Start of Source material

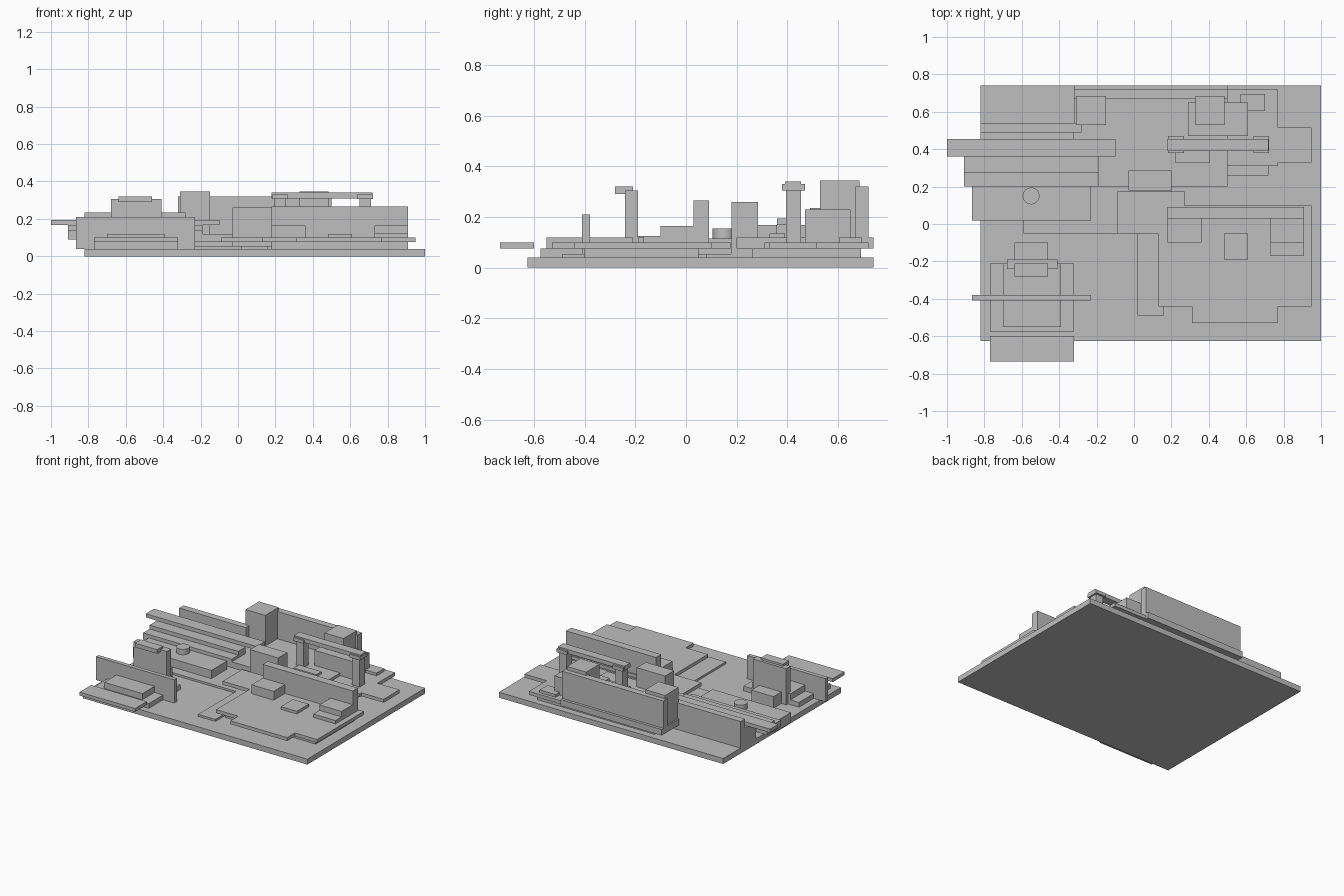
import bpy
import math

cube = bpy.data.objects.get("Cube")
if cube:
    bpy.data.objects.remove(cube, do_unlink=True)

grey = bpy.data.materials.new("matte_grey")
grey.use_nodes = True
COLOUR = (0.52, 0.52, 0.52, 1)
grey.diffuse_color = COLOUR
grey.node_tree.nodes["Principled BSDF"].inputs["Base Color"].default_value = COLOUR


def block(name, x, y, z):
    """Box spanning the given (low, high) ranges."""
    spans = (x, y, z)
    bpy.ops.mesh.primitive_cube_add(size=1, location=[(a + b) / 2 for a, b in spans])
    ob = bpy.context.object
    ob.name = name
    ob.scale = [b - a for a, b in spans]
    bpy.ops.object.transform_apply(location=False, rotation=False, scale=True)
    ob.data.materials.append(grey)
    return ob


# Shared floor levels
GROUND, PODIUM, DECK, ROOF = 0.04, 0.075, 0.1, 0.12
PATH = 0.055
low = (GROUND, PODIUM)
mid = (PODIUM, DECK)

# Ground plate and thin paths
block("ground_plate", (-0.82, 1.0), (-0.625, 0.74), (0, GROUND))
block("cross_path", (-0.59, 0.16), (-0.05, 0.08), (GROUND, PATH))
block("front_path", (0.02, 0.16), (-0.49, -0.05), (GROUND, PATH))
block("middle_path", (-0.32, 0.2), (0.08, 0.24), (GROUND, PATH))

# Front right terrace: recessed podium under overhanging decks
block("terrace_podium", (0.18, 0.91), (-0.40, 0.05), low)
block("terrace_deck", (0.13, 0.95), (-0.44, 0.10), mid)
block("terrace_front_deck", (0.31, 0.77), (-0.53, -0.44), mid)
block("terrace_link_deck", (-0.09, 0.27), (-0.05, 0.175), mid)
block("terrace_wall", (0.18, 0.91), (0.03, 0.09), (DECK, 0.265))
block("terrace_left_block", (0.18, 0.36), (-0.10, 0.03), (DECK, 0.165))
block("terrace_right_block", (0.73, 0.91), (-0.10, 0.03), (DECK, 0.165))
block("terrace_right_step", (0.73, 0.91), (-0.17, -0.10), (DECK, 0.125))
block("terrace_seat", (0.48, 0.61), (-0.19, -0.05), (DECK, ROOF))
block("link_tower", (-0.03, 0.20), (0.18, 0.285), (GROUND, 0.26))

# Rear terrace
block("rear_podium", (-0.23, 0.72), (0.26, 0.69), low)
block("rear_deck", (-0.32, 0.50), (0.20, 0.74), (PODIUM, ROOF))
block("rear_side_deck", (0.50, 0.77), (0.31, 0.72), mid)
block("rear_wing", (0.77, 0.95), (0.33, 0.515), mid)
block("rear_wall", (-0.32, 0.50), (0.67, 0.72), (ROOF, 0.32))
block("rear_tower", (-0.31, -0.15), (0.53, 0.685), (ROOF, 0.345))
block("rear_hall", (0.29, 0.61), (0.47, 0.65), (DECK, 0.23))
block("rear_chimney", (0.33, 0.485), (0.53, 0.685), (DECK, 0.345))
block("rear_stool", (0.57, 0.70), (0.605, 0.695), (DECK, ROOF))
block("gate_bench", (0.22, 0.405), (0.33, 0.39), (DECK, 0.135))

# Gate: two capped posts carrying a beam
for side, x in (("left", 0.68), ("right", 0.225)):
    block(f"gate_{side}_post", (x - 0.03, x + 0.03), (0.395, 0.455), (DECK, 0.31))
    block(f"gate_{side}_cap", (x - 0.042, x + 0.042), (0.38, 0.47), (0.305, 0.33))
block("gate_beam", (0.18, 0.72), (0.39, 0.455), (0.31, 0.34))

# Left front pavilion
block("pavilion_podium", (-0.77, -0.32), (-0.575, -0.21), low)
block("pavilion_block", (-0.70, -0.39), (-0.55, -0.21), (PODIUM, ROOF))
block("pavilion_wall", (-0.865, -0.23), (-0.41, -0.38), (GROUND, 0.21))
block("pavilion_tower", (-0.68, -0.41), (-0.24, -0.19), (GROUND, 0.305))
block("pavilion_cap", (-0.64, -0.46), (-0.28, -0.21), (0.29, 0.32))
block("pavilion_back_step", (-0.64, -0.46), (-0.19, -0.10), (GROUND, 0.125))
block("floating_slab", (-0.77, -0.32), (-0.735, -0.60), mid)

# Left rear stepped slabs
block("stepped_base", (-0.865, -0.23), (0.02, 0.20), (GROUND, 0.115))
block("lower_step", (-0.91, -0.19), (0.20, 0.36), (0.09, 0.14))
block("middle_step", (-0.91, -0.19), (0.275, 0.36), (0.14, 0.168))
block("upper_step", (-1.0, -0.10), (0.36, 0.455), (0.168, 0.195))
block("step_support", (-0.82, -0.32), (0.36, 0.49), (GROUND, 0.168))
block("step_wall", (-0.82, -0.28), (0.49, 0.54), (GROUND, 0.235))

# Round table on the stepped base
bpy.ops.mesh.primitive_cylinder_add(vertices=32, radius=0.045, depth=0.04, location=(-0.55, 0.15, 0.135))
table = bpy.context.object
table.name = "round_table"
table.data.materials.append(grey)
bpy.ops.object.shade_smooth_by_angle(angle=math.radians(30))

End of Source material

Brief ▸
Starting at the line that contains "0.285), (GROUND, 0.26))" and stopping after the line that contains "table = bpy.context.object", write out every line exactly as it appears above, and no other line.

Written response ▸
block("link_tower", (-0.03, 0.20), (0.18, 0.285), (GROUND, 0.26))

# Rear terrace
block("rear_podium", (-0.23, 0.72), (0.26, 0.69), low)
block("rear_deck", (-0.32, 0.50), (0.20, 0.74), (PODIUM, ROOF))
block("rear_side_deck", (0.50, 0.77), (0.31, 0.72), mid)
block("rear_wing", (0.77, 0.95), (0.33, 0.515), mid)
block("rear_wall", (-0.32, 0.50), (0.67, 0.72), (ROOF, 0.32))
block("rear_tower", (-0.31, -0.15), (0.53, 0.685), (ROOF, 0.345))
block("rear_hall", (0.29, 0.61), (0.47, 0.65), (DECK, 0.23))
block("rear_chimney", (0.33, 0.485), (0.53, 0.685), (DECK, 0.345))
block("rear_stool", (0.57, 0.70), (0.605, 0.695), (DECK, ROOF))
block("gate_bench", (0.22, 0.405), (0.33, 0.39), (DECK, 0.135))

# Gate: two capped posts carrying a beam
for side, x in (("left", 0.68), ("right", 0.225)):
    block(f"gate_{side}_post", (x - 0.03, x + 0.03), (0.395, 0.455), (DECK, 0.31))
    block(f"gate_{side}_cap", (x - 0.042, x + 0.042), (0.38, 0.47), (0.305, 0.33))
block("gate_beam", (0.18, 0.72), (0.39, 0.455), (0.31, 0.34))

# Left front pavilion
block("pavilion_podium", (-0.77, -0.32), (-0.575, -0.21), low)
block("pavilion_block", (-0.70, -0.39), (-0.55, -0.21), (PODIUM, ROOF))
block("pavilion_wall", (-0.865, -0.23), (-0.41, -0.38), (GROUND, 0.21))
block("pavilion_tower", (-0.68, -0.41), (-0.24, -0.19), (GROUND, 0.305))
block("pavilion_cap", (-0.64, -0.46), (-0.28, -0.21), (0.29, 0.32))
block("pavilion_back_step", (-0.64, -0.46), (-0.19, -0.10), (GROUND, 0.125))
block("floating_slab", (-0.77, -0.32), (-0.735, -0.60), mid)

# Left rear stepped slabs
block("stepped_base", (-0.865, -0.23), (0.02, 0.20), (GROUND, 0.115))
block("lower_step", (-0.91, -0.19), (0.20, 0.36), (0.09, 0.14))
block("middle_step", (-0.91, -0.19), (0.275, 0.36), (0.14, 0.168))
block("upper_step", (-1.0, -0.10), (0.36, 0.455), (0.168, 0.195))
block("step_support", (-0.82, -0.32), (0.36, 0.49), (GROUND, 0.168))
block("step_wall", (-0.82, -0.28), (0.49, 0.54), (GROUND, 0.235))

# Round table on the stepped base
bpy.ops.mesh.primitive_cylinder_add(vertices=32, radius=0.045, depth=0.04, location=(-0.55, 0.15, 0.135))
table = bpy.context.object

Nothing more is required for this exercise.